Magistrate Leon Fluxman today found a threat to kill charge against Emma Walters proven.
She was captured in a recording telling private investigator Adrian Peeters: “I have to kill my children’s father to survive, you’re going to help me work out how I do it.”
The comments were revealed in a secret video played to Melbourne Magistrates Court, which Peeters said he was prompted to start recording by Walters also making the threat earlier.
“She out of the blue … uttered that she needed a piece,” Fluxman said today.
The magistrate rejected Walters’ assertions that she was talking to Peeters as a friend, out of frustration and using “florid” language.
Rather, the pair had only spoken over the phone to organise a debugging job, she made it “absolutely plain that she had reached the end of her tether … and this was her last option”.
Her claim she was pushing the private investigator for a quote was “simply not credible”, the magistrate said.
Walters, 47, shared two children with the Construction, Forestry, Mining and Energy Union’s (CFMEU) Victorian secretary.
The magistrate found Walters was at least reckless as to whether Peeters would fear she would carry out the threat.
She had faced an additional charge of attempting to commit an indictable offence, over police claims she tried to acquire a handgun.
But Fluxman dismissed that charge after Walters’ lawyer argued there was no evidence on the description of the gun.
Peeters said he began recording on his phone after about 10 minutes for his own safety after she told him she wanted to “lure” Setka to the home.
“I know how to use a gun alright, and I’m willing to deal with the consequences of having to go through the court process of self-defence,” Walters is heard telling Peeters in the video.
“I have to kill my children’s father to survive, and that is not a very good position to be in.
“Anyway, you’re going to help me work out how I do it.”
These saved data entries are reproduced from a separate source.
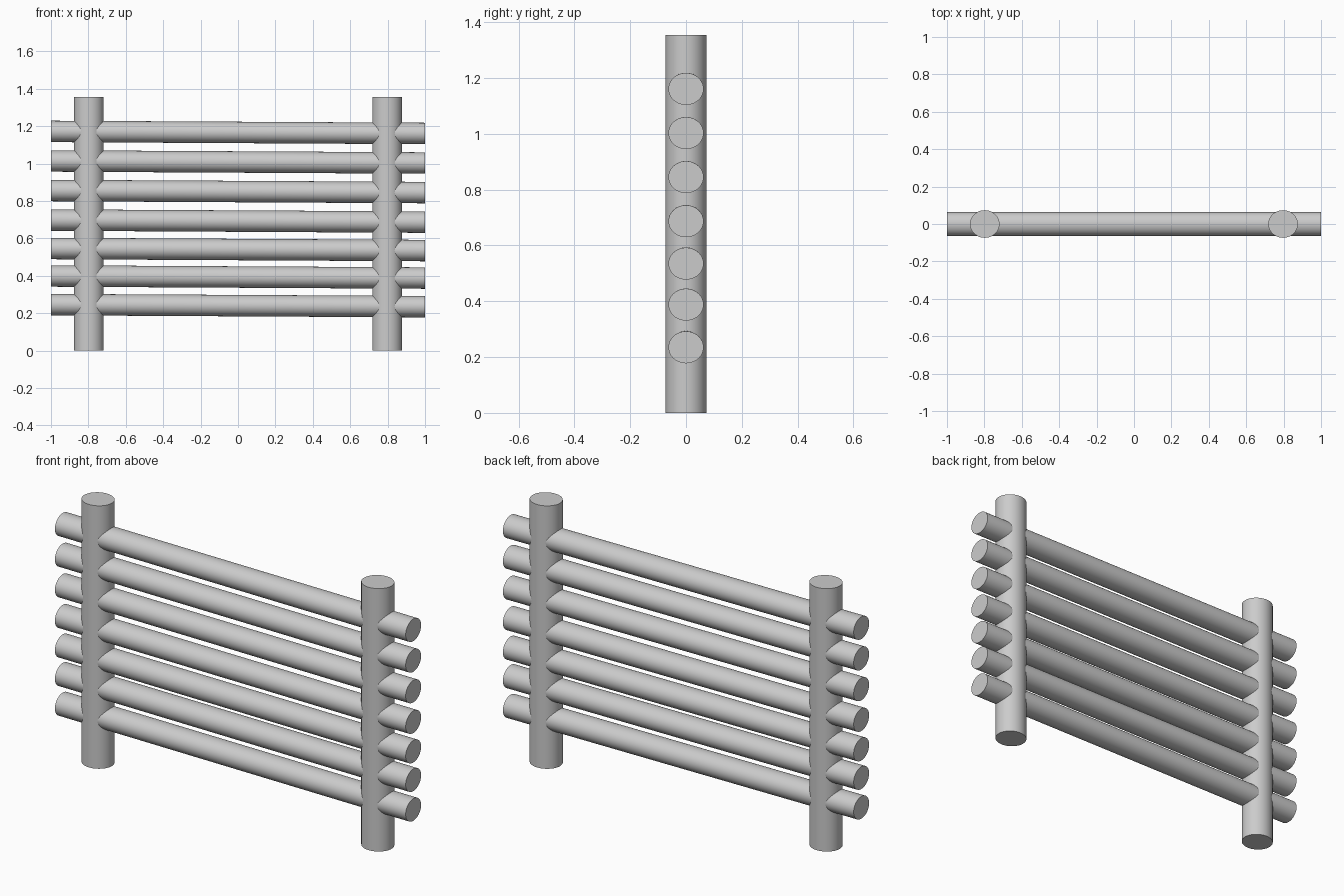
import bpy, math
from mathutils import Matrix

if "Cube" in bpy.data.objects:
    bpy.data.objects.remove(bpy.data.objects["Cube"])

SIDES = 48


def finish(obj, name):
    obj.name = name
    bpy.ops.object.shade_smooth_by_angle(angle=math.radians(30))
    return obj


def post(name, x):
    # Upright, slightly oval in plan
    bpy.ops.mesh.primitive_cylinder_add(vertices=SIDES, radius=1, depth=1.355,
                                        location=(x, 0, 1.355 / 2))
    obj = bpy.context.object
    obj.data.transform(Matrix.Diagonal((0.079, 0.0737, 1, 1)))
    return finish(obj, name)


def rail(name, z_left, z_right):
    # Long round bar, oval in section, sloping slightly down to the right
    bpy.ops.mesh.primitive_cylinder_add(vertices=SIDES, radius=1, depth=2,
                                        location=(0, 0, (z_left + z_right) / 2))
    obj = bpy.context.object
    slope = math.atan2(z_left - z_right, 2)
    obj.data.transform(Matrix.Rotation(slope, 4, 'Y')
                       @ Matrix.Rotation(math.pi / 2, 4, 'Y')
                       @ Matrix.Diagonal((0.0573, 0.063, 1, 1)))
    return finish(obj, name)


# Two posts
post("left_post", -0.798)
post("right_post", 0.797)

# Seven rails through the posts
for i, z in enumerate((0.235, 0.388, 0.535, 0.687, 0.845, 1.003, 1.161)):
    rail(f"rail_{i + 1}", z + 0.011, z)
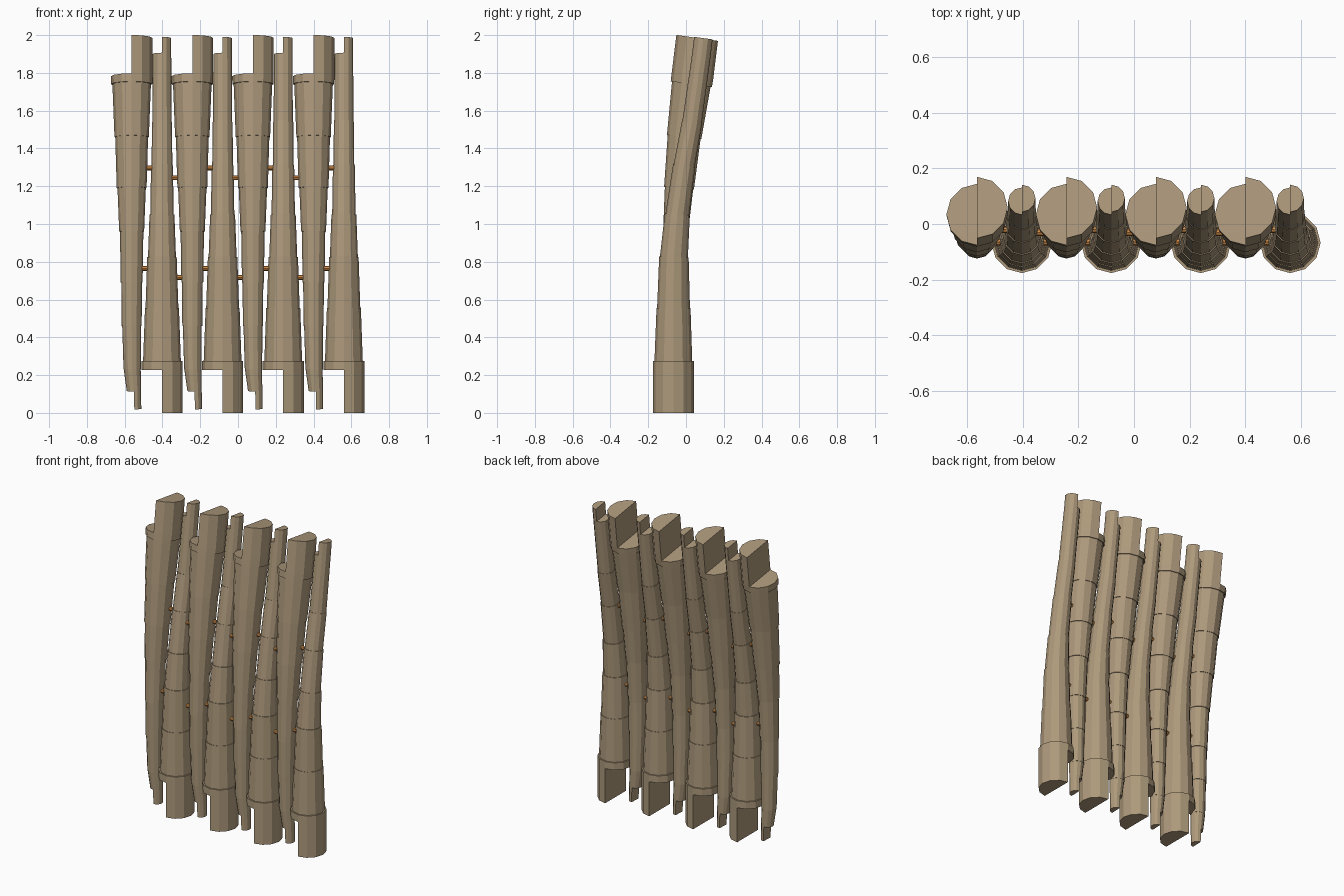
import bpy, bmesh, math
from mathutils import Vector, Matrix

if "Cube" in bpy.data.objects:
    bpy.data.objects.remove(bpy.data.objects["Cube"])

SIDES = 12


def material(name, rgb):
    m = bpy.data.materials.new(name)
    m.diffuse_color = (*rgb, 1)
    m.use_nodes = True
    m.node_tree.nodes["Principled BSDF"].inputs["Base Color"].default_value = m.diffuse_color
    return m


WOOD = material("wood", (0.42, 0.32, 0.20))
PEG = material("peg_orange", (0.62, 0.25, 0.06))


def ring(bm, c, r, slope, half=False):
    """Ring (or D-shaped right half) of vertices, tilted to follow the path."""
    n = SIDES // 2 + 1 if half else SIDES
    sx, sy = slope
    out = []
    for i in range(n):
        a = -math.pi / 2 + i * 2 * math.pi / SIDES
        dx, dy = r * math.cos(a), r * math.sin(a)
        out.append(bm.verts.new((c[0] + dx, c[1] + dy, c[2] - sy * dy)))
    return out


def loft(bm, rings):
    """Skin between rings and close both ends."""
    for a, b in zip(rings, rings[1:]):
        n = len(a)
        for i in range(n):
            j = (i + 1) % n
            bm.faces.new((a[i], a[j], b[j], b[i]))
    bm.faces.new(rings[0][::-1])
    bm.faces.new(rings[-1])


def log_mesh(name, rows, low, high):
    """rows: z, y, x shift, radius below joint, radius above joint.
    low / high: z, y, x shift, radius of the half-cut tongue tips."""
    bm = bmesh.new()
    pts = [Vector((r[2], r[1], r[0])) for r in rows]
    slopes = []
    for i in range(len(rows)):
        d = pts[min(i + 1, len(pts) - 1)] - pts[max(i - 1, 0)]
        slopes.append((d.x / d.z, d.y / d.z))
    # stepped, tapering body
    rings = []
    for r, p, s in zip(rows, pts, slopes):
        rings.append(ring(bm, p, r[3], s))
        if abs(r[4] - r[3]) > 1e-5:
            rings.append(ring(bm, p, r[4], s))
    loft(bm, rings)
    # half-round tongues on the right side of each end
    for tip, k, rad in ((low, 0, rows[0][4]), (high, -1, rows[-1][3])):
        tp = Vector((tip[2], tip[1], tip[0]))
        pair = [ring(bm, pts[k], rad, slopes[k], True),
                ring(bm, tp, tip[3], slopes[k], True)]
        loft(bm, pair if k else pair[::-1])
    bmesh.ops.recalc_face_normals(bm, faces=bm.faces)
    me = bpy.data.meshes.new(name)
    bm.to_mesh(me)
    bm.free()
    me.materials.append(WOOD)
    return me


# log with its thick end up
thick_top = log_mesh("log_thick_top", [
    (0.115, -0.062, 0.012, 0.038, 0.038),
    (0.23, -0.065, 0.003, 0.045, 0.046),
    (0.46, -0.067, 0.0, 0.050, 0.053),
    (0.69, -0.066, 0.0, 0.055, 0.058),
    (0.96, -0.055, 0.0, 0.062, 0.066),
    (1.19, -0.037, 0.0, 0.075, 0.079),
    (1.46, -0.010, 0.0, 0.087, 0.091),
    (1.74, 0.028, 0.0, 0.102, 0.109),
    (1.782, 0.034, 0.0, 0.110, 0.110)],
    (0.02, -0.060, 0.014, 0.037), (1.985, 0.059, 0.0, 0.110))

# log with its thick end down
thick_bottom = log_mesh("log_thick_bottom", [
    (0.228, -0.067, 0.0, 0.109, 0.109),
    (0.275, -0.067, 0.0, 0.109, 0.100),
    (0.555, -0.066, 0.0, 0.090, 0.087),
    (0.825, -0.064, 0.0, 0.078, 0.074),
    (1.05, -0.046, 0.0, 0.066, 0.062),
    (1.31, -0.010, 0.0, 0.058, 0.055),
    (1.54, 0.032, 0.0, 0.053, 0.051),
    (1.90, 0.082, 0.0, 0.049, 0.049)],
    (0.0, -0.067, 0.0, 0.109), (1.984, 0.092, 0.0, 0.049))

# wall of alternating logs
for i in range(8):
    me = thick_bottom if i % 2 else thick_top
    ob = bpy.data.objects.new(f"log_{i + 1}", me)
    ob.location.x = -0.563 + 0.1605 * i
    bpy.context.collection.objects.link(ob)

# small pegs joining neighbouring logs
for i in range(7):
    for z, y in (((1.245, -0.03), (0.717, -0.065)) if i % 2 else
                 ((1.297, -0.02), (0.765, -0.065))):
        bpy.ops.mesh.primitive_cylinder_add(
            vertices=8, radius=0.013, depth=0.09,
            location=(-0.483 + 0.1605 * i, y, z), rotation=(0, math.pi / 2, 0))
        peg = bpy.context.object
        peg.name = "peg"
        peg.data.materials.append(PEG)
She is then heard telling Peeters she was a “lawyer by trade” and that “this conversation never happened … once it’s in the court you cannot say that you have any knowledge of it”.
Walters told police she didn’t want to kill Setka but had to protect herself.
After leaving the property, Peeters said he contacted Setka, through the union, to warn him.
He then reported the incident to police.